━━ EXTRACTED INFORMATION

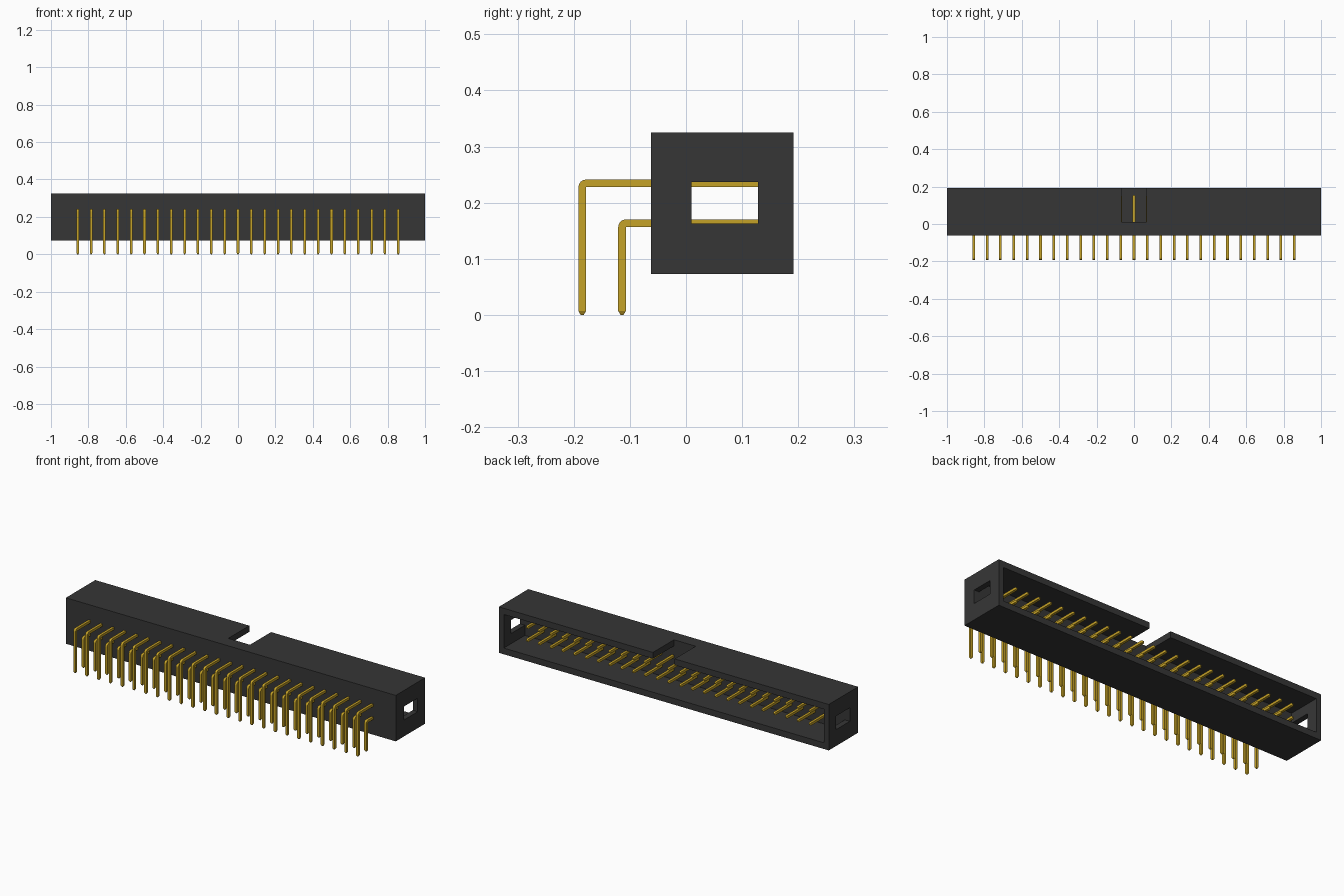
import bpy, bmesh, math
from mathutils import Vector

cube = bpy.data.objects.get("Cube")
if cube:
    bpy.data.objects.remove(cube, do_unlink=True)


def material(name, colour):
    m = bpy.data.materials.new(name)
    m.use_nodes = True
    m.diffuse_color = colour
    m.node_tree.nodes["Principled BSDF"].inputs["Base Color"].default_value = colour
    return m


def add_object(name, bm, mat):
    bmesh.ops.recalc_face_normals(bm, faces=bm.faces)
    me = bpy.data.meshes.new(name)
    bm.to_mesh(me)
    bm.free()
    me.materials.append(mat)
    ob = bpy.data.objects.new(name, me)
    bpy.context.collection.objects.link(ob)
    return ob


def box(name, lo, hi, mat):
    bm = bmesh.new()
    bmesh.ops.create_cube(bm, size=1)
    for v in bm.verts:
        v.co = [a + (b - a) * (c + 0.5) for a, b, c in zip(lo, hi, v.co)]
    return add_object(name, bm, mat)


black = material("black plastic", (0.037, 0.037, 0.037, 1))
gold = material("gold plating", (0.56, 0.36, 0.02, 1))

# Housing: a long block opened at the back
FRONT, BACK, BOTTOM, TOP = -0.062, 0.192, 0.073, 0.325
FLOOR, WALL, END = 0.01, 0.034, 0.03
housing = box("housing", (-1, FRONT, BOTTOM), (1, BACK, TOP), black)

# Cutters: socket cavity, key notch in the top wall, side slots
cutters = [
    box("cavity_cutter", (-1 + END, FLOOR, BOTTOM + WALL),
        (1 - END, BACK + 0.1, TOP - WALL), black),
    box("notch_cutter", (-0.066, FLOOR, TOP - 2 * WALL),
        (0.066, BACK + 0.2, TOP + 0.1), black),
    box("slot_cutter", (-1.1, FLOOR, 0.163), (1.1, 0.128, 0.237), black),
]
for c in cutters:
    c.hide_render = True
    c.hide_set(True)
    mod = housing.modifiers.new(c.name, "BOOLEAN")
    mod.operation = "DIFFERENCE"
    mod.solver = "EXACT"
    mod.object = c
bpy.context.view_layer.update()
depsgraph = bpy.context.evaluated_depsgraph_get()
housing.data = bpy.data.meshes.new_from_object(housing.evaluated_get(depsgraph))
housing.modifiers.clear()
for c in cutters:
    bpy.data.objects.remove(c, do_unlink=True)

# Bent square pins, repeated along the housing
PITCH, COUNT, W, TAPER, PIN_END = 0.0714, 25, 0.0136, 0.007, 0.156


def pin_row(name, y, z):
    """Sweep a square section up the leg, round the bend and back into the socket."""
    pivot = Vector((0, y + W / 2, z - W / 2))
    up, back = Vector((0, 0, 1)), Vector((0, 1, 0))
    leg = pivot - up * pivot.z
    arm = pivot + back * (PIN_END - pivot.y)
    # each ring: inner point, direction to the outer side, section scale
    rings = [(leg, -back, 0.4), (leg + up * TAPER, -back, 1)]
    for i in range(5):
        a = math.pi / 2 * i / 4
        rings.append((pivot, -back * math.cos(a) + up * math.sin(a), 1))
    rings += [(arm - back * TAPER, up, 1), (arm, up, 0.4)]

    bm = bmesh.new()
    loops = []
    for p, out, s in rings:
        mid = p + out * W / 2
        h = W / 2 * s
        loops.append([bm.verts.new(mid + out * h * j + Vector((h * k, 0, 0)))
                      for j, k in ((-1, -1), (-1, 1), (1, 1), (1, -1))])
    for a, b in zip(loops, loops[1:]):
        for i in range(4):
            j = (i + 1) % 4
            bm.faces.new((a[i], a[j], b[j], b[i]))
    bm.faces.new(loops[0])
    bm.faces.new(loops[-1])
    bmesh.ops.remove_doubles(bm, verts=bm.verts, dist=0.0001)
    ob = add_object(name, bm, gold)
    ob.location.x = -PITCH * (COUNT - 1) / 2
    arr = ob.modifiers.new("row", "ARRAY")
    arr.count = COUNT
    arr.use_relative_offset = False
    arr.use_constant_offset = True
    arr.constant_offset_displace = (PITCH, 0, 0)


pin_row("upper_pins", -0.185, 0.2345)
pin_row("lower_pins", -0.114, 0.1635)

━━━━

__WORK INSTRUCTIONS__. Set down exactly what runs from the line containing "ob.location.x = -PITCH * (COUNT - 1) / 2" through the last line above, both lines included.

__TASK ANSWER__.
    ob.location.x = -PITCH * (COUNT - 1) / 2
    arr = ob.modifiers.new("row", "ARRAY")
    arr.count = COUNT
    arr.use_relative_offset = False
    arr.use_constant_offset = True
    arr.constant_offset_displace = (PITCH, 0, 0)


pin_row("upper_pins", -0.185, 0.2345)
pin_row("lower_pins", -0.114, 0.1635)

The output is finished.